> About this task: Every line from the line containing "const ring = (i)" to the end of the data must appear in the answer exactly as it appears there, and nothing else.

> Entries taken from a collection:
BEGIN

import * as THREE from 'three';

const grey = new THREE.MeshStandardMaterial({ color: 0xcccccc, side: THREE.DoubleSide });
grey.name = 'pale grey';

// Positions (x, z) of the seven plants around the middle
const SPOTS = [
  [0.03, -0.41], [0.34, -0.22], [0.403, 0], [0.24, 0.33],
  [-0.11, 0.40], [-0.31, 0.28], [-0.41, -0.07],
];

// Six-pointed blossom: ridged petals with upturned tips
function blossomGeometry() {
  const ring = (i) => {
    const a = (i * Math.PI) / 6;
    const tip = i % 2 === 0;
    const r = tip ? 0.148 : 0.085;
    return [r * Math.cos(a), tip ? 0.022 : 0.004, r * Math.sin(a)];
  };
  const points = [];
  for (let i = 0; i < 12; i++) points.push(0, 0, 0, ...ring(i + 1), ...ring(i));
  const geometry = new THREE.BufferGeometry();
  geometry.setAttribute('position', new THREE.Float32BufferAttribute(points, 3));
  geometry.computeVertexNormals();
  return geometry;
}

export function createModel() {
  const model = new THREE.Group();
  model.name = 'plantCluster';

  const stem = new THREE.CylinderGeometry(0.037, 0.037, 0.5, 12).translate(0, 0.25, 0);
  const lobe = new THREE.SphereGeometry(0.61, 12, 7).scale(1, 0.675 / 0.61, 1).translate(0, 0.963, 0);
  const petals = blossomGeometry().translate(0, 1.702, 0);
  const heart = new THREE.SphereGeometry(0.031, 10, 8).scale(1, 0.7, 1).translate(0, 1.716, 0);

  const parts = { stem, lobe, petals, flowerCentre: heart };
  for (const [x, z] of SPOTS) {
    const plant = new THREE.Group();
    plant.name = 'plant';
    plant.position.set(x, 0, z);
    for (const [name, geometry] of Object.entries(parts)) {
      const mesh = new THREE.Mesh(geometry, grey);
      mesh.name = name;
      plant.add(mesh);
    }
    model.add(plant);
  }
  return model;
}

END

> The answer:
  const ring = (i) => {
    const a = (i * Math.PI) / 6;
    const tip = i % 2 === 0;
    const r = tip ? 0.148 : 0.085;
    return [r * Math.cos(a), tip ? 0.022 : 0.004, r * Math.sin(a)];
  };
  const points = [];
  for (let i = 0; i < 12; i++) points.push(0, 0, 0, ...ring(i + 1), ...ring(i));
  const geometry = new THREE.BufferGeometry();
  geometry.setAttribute('position', new THREE.Float32BufferAttribute(points, 3));
  geometry.computeVertexNormals();
  return geometry;
}

export function createModel() {
  const model = new THREE.Group();
  model.name = 'plantCluster';

  const stem = new THREE.CylinderGeometry(0.037, 0.037, 0.5, 12).translate(0, 0.25, 0);
  const lobe = new THREE.SphereGeometry(0.61, 12, 7).scale(1, 0.675 / 0.61, 1).translate(0, 0.963, 0);
  const petals = blossomGeometry().translate(0, 1.702, 0);
  const heart = new THREE.SphereGeometry(0.031, 10, 8).scale(1, 0.7, 1).translate(0, 1.716, 0);

  const parts = { stem, lobe, petals, flowerCentre: heart };
  for (const [x, z] of SPOTS) {
    const plant = new THREE.Group();
    plant.name = 'plant';
    plant.position.set(x, 0, z);
    for (const [name, geometry] of Object.entries(parts)) {
      const mesh = new THREE.Mesh(geometry, grey);
      mesh.name = name;
      plant.add(mesh);
    }
    model.add(plant);
  }
  return model;
}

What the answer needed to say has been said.